▶ **Extracted data**

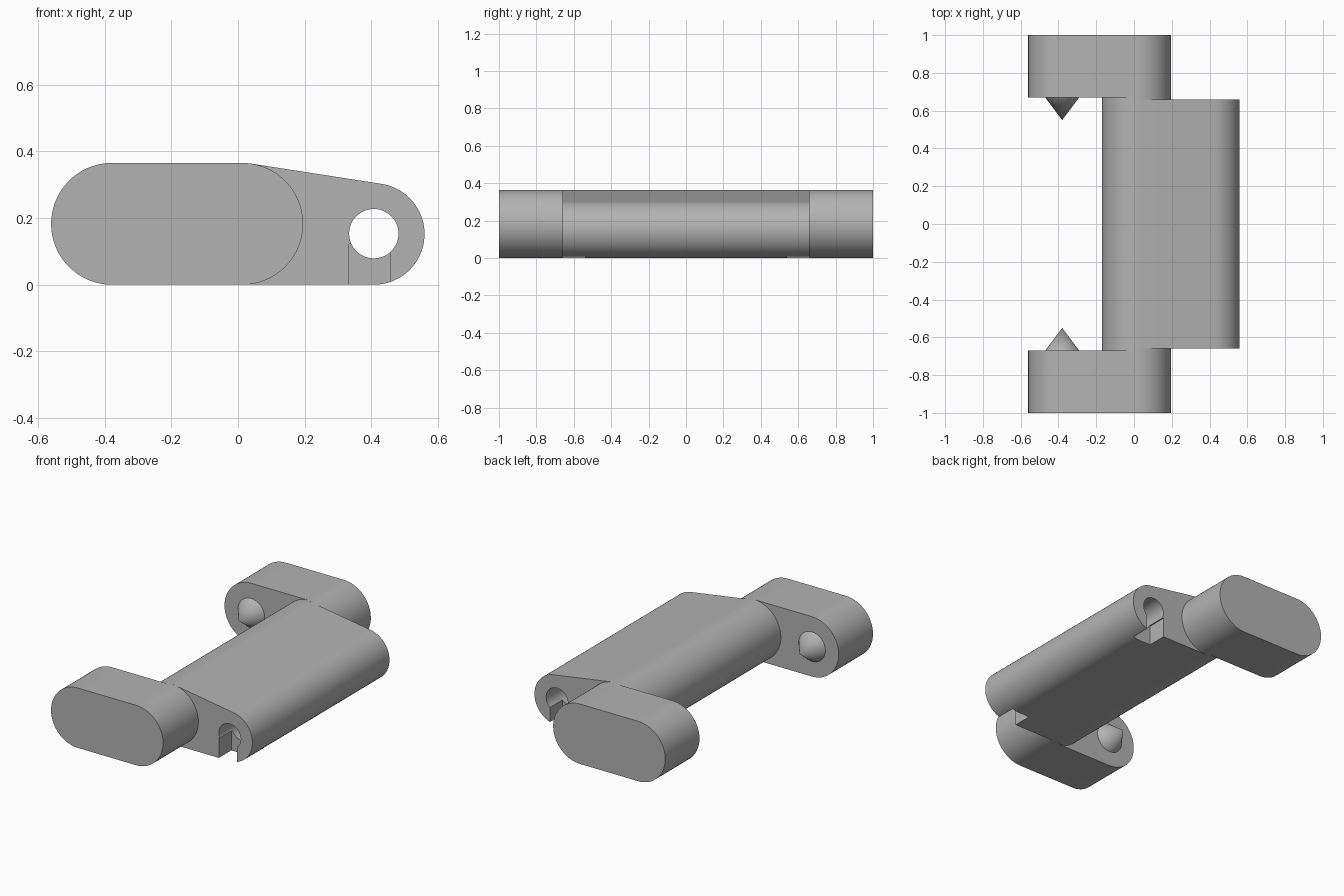
import bpy, bmesh
from math import acos, atan2, cos, sin, pi, hypot

cube = bpy.data.objects.get("Cube")
if cube:
    bpy.data.objects.remove(cube, do_unlink=True)

GREY = (0.45, 0.45, 0.45, 1)
mat = bpy.data.materials.new("plain grey")
mat.use_nodes = True
mat.diffuse_color = GREY
mat.node_tree.nodes["Principled BSDF"].inputs["Base Color"].default_value = GREY


def arc(c, start, end, steps=48):
    x, z, r = c
    return [(x + r * cos(start + (end - start) * i / steps),
             z + r * sin(start + (end - start) * i / steps)) for i in range(steps + 1)]


def link(a, b):
    """Outline around two circles (x, z, radius) joined by their tangents."""
    dx, dz = b[0] - a[0], b[1] - a[1]
    axis, spread = atan2(dz, dx), acos((a[2] - b[2]) / hypot(dx, dz))
    return (arc(b, axis - spread, axis + spread)
            + arc(a, axis + spread, axis + 2 * pi - spread))


def extrude(name, outline, y0, y1):
    bm = bmesh.new()
    face = bm.faces.new([bm.verts.new((x, y0, z)) for x, z in outline])
    grown = bmesh.ops.extrude_face_region(bm, geom=[face])["geom"]
    bmesh.ops.translate(bm, vec=(0, y1 - y0, 0),
                        verts=[v for v in grown if isinstance(v, bmesh.types.BMVert)])
    return finish(name, bm)


def finish(name, bm):
    bmesh.ops.recalc_face_normals(bm, faces=bm.faces)
    mesh = bpy.data.meshes.new(name)
    bm.to_mesh(mesh)
    bm.free()
    mesh.materials.append(mat)
    obj = bpy.data.objects.new(name, mesh)
    bpy.context.collection.objects.link(obj)
    return obj


def activate(obj):
    bpy.ops.object.select_all(action="DESELECT")
    obj.select_set(True)
    bpy.context.view_layer.objects.active = obj


def cut(obj, cutter):
    activate(obj)
    mod = obj.modifiers.new("cut", "BOOLEAN")
    mod.operation, mod.solver, mod.object = "DIFFERENCE", "EXACT", cutter
    bpy.ops.object.modifier_apply(modifier=mod.name)
    bpy.data.objects.remove(cutter, do_unlink=True)


R = 0.1825
hinge = (0.0125, R, R)
outer = (-0.3775, R, R)
nose = (0.407, 0.152, 0.152)
BODY, ARM = 0.66, 0.67

# Central body with a bore running through its nose
body = extrude("body", link(hinge, nose), -BODY, BODY)
cut(body, extrude("bore_cutter", arc((0.407, 0.153, 0.074), 0, 2 * pi)[:-1], -1, 1))
parts = [body]

for side, s in (("front", -1), ("back", 1)):
    # Entry slot under the bore
    slot = [(0.333, -0.1), (0.455, -0.1), (0.455, 0.122), (0.333, 0.122)]
    cut(body, extrude("slot_cutter", slot, s * 0.54, s * 0.8))

    # Rounded arm and the short collar that joins it to the body
    parts.append(extrude(side + "_arm", link(outer, hinge), s * ARM, s))
    parts.append(extrude(side + "_collar", arc(hinge, 0, 2 * pi, 96)[:-1], s * BODY, s * ARM))

    # Pointed pivot on the inner face of the arm
    bm = bmesh.new()
    ring = [bm.verts.new((x, s * ARM, z)) for x, z in arc((-0.38, R, 0.09), 0, 2 * pi)[:-1]]
    tip = bm.verts.new((-0.38, s * 0.55, R))
    bm.faces.new(ring)
    for i, v in enumerate(ring):
        bm.faces.new((ring[i - 1], v, tip))
    parts.append(finish(side + "_pivot", bm))

for part in parts:
    activate(part)
    bpy.ops.object.shade_smooth_by_angle()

▶ **Task instructions**
Where does the word "bmesh" appear in the listing? List each line that holds it.

▶ **Task response**
import bpy, bmesh
    bm = bmesh.new()
    grown = bmesh.ops.extrude_face_region(bm, geom=[face])["geom"]
    bmesh.ops.translate(bm, vec=(0, y1 - y0, 0),
                        verts=[v for v in grown if isinstance(v, bmesh.types.BMVert)])
    bmesh.ops.recalc_face_normals(bm, faces=bm.faces)
    bm = bmesh.new()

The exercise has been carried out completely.